* _Exercise description_:
The required output is the line that contains "const add = (name, geometry)" through the last line of the data, retyped verbatim and with nothing added.

[Stored data]

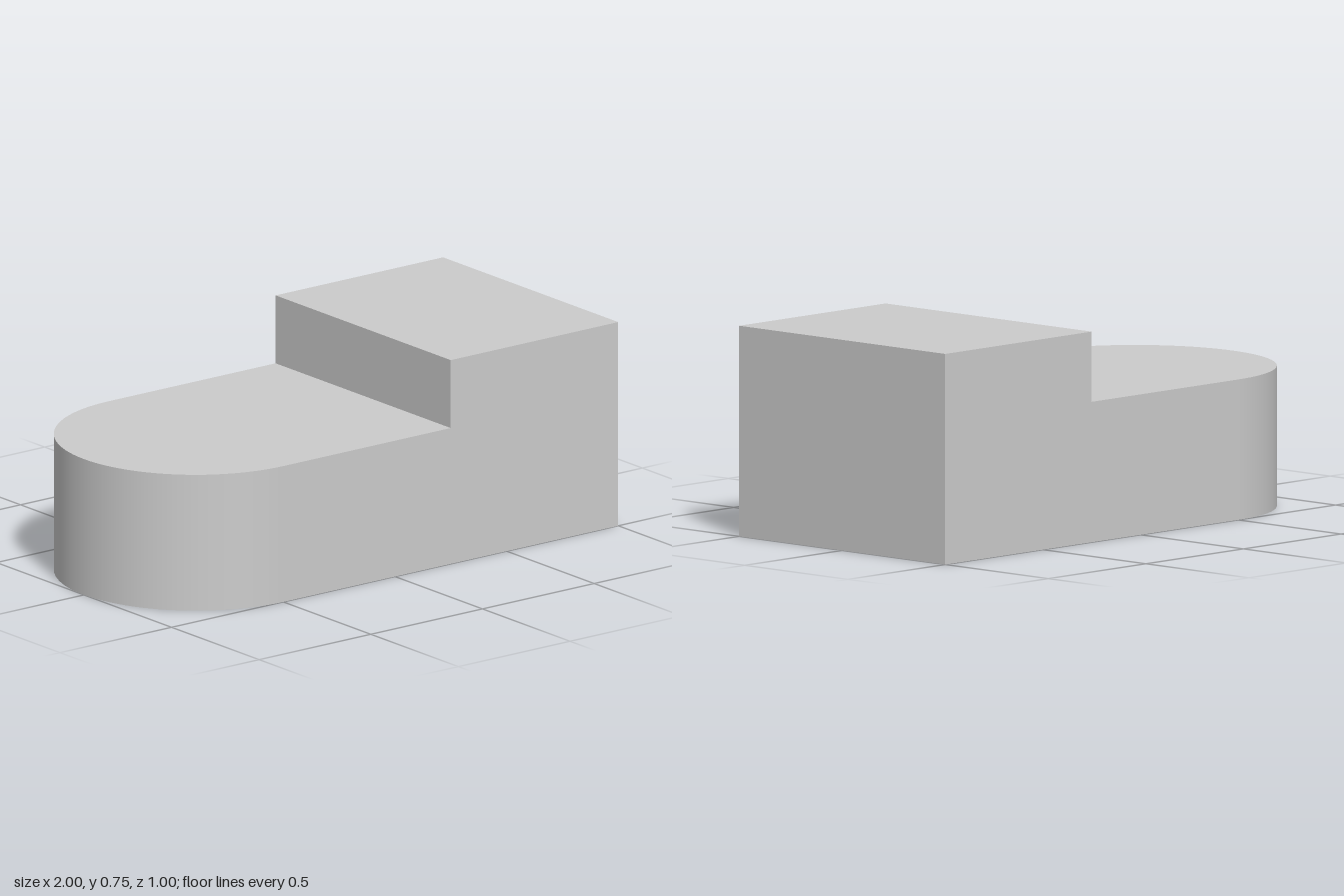
import * as THREE from 'three';

const WIDTH = 1, LOW = 0.5, HIGH = 0.75;
const NOSE_X = -0.5, STEP_X = 0.25, END_X = 1;

export function createModel() {
  const group = new THREE.Group();
  group.name = 'steppedBlock';
  const material = new THREE.MeshStandardMaterial({ color: 0xcccccc });

  const add = (name, geometry) => {
    const mesh = new THREE.Mesh(geometry, material);
    mesh.name = name;
    group.add(mesh);
    return mesh;
  };

  // Straight body: stepped side profile extruded across the width
  const profile = new THREE.Shape([
    [NOSE_X, 0], [END_X, 0], [END_X, HIGH],
    [STEP_X, HIGH], [STEP_X, LOW], [NOSE_X, LOW],
  ].map(([x, y]) => new THREE.Vector2(x, y)));
  const body = new THREE.ExtrudeGeometry(profile, { depth: WIDTH, bevelEnabled: false });
  add('steppedBody', body.translate(0, 0, -WIDTH / 2));

  // Rounded end: half cylinder, tangent to the body's sides
  const r = WIDTH / 2;
  const nose = new THREE.CylinderGeometry(r, r, LOW, 48, 1, false, Math.PI, Math.PI);
  add('roundedEnd', nose.translate(NOSE_X, LOW / 2, 0));

  return group;
}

* _Answer to this problem_:
  const add = (name, geometry) => {
    const mesh = new THREE.Mesh(geometry, material);
    mesh.name = name;
    group.add(mesh);
    return mesh;
  };

  // Straight body: stepped side profile extruded across the width
  const profile = new THREE.Shape([
    [NOSE_X, 0], [END_X, 0], [END_X, HIGH],
    [STEP_X, HIGH], [STEP_X, LOW], [NOSE_X, LOW],
  ].map(([x, y]) => new THREE.Vector2(x, y)));
  const body = new THREE.ExtrudeGeometry(profile, { depth: WIDTH, bevelEnabled: false });
  add('steppedBody', body.translate(0, 0, -WIDTH / 2));

  // Rounded end: half cylinder, tangent to the body's sides
  const r = WIDTH / 2;
  const nose = new THREE.CylinderGeometry(r, r, LOW, 48, 1, false, Math.PI, Math.PI);
  add('roundedEnd', nose.translate(NOSE_X, LOW / 2, 0));

  return group;
}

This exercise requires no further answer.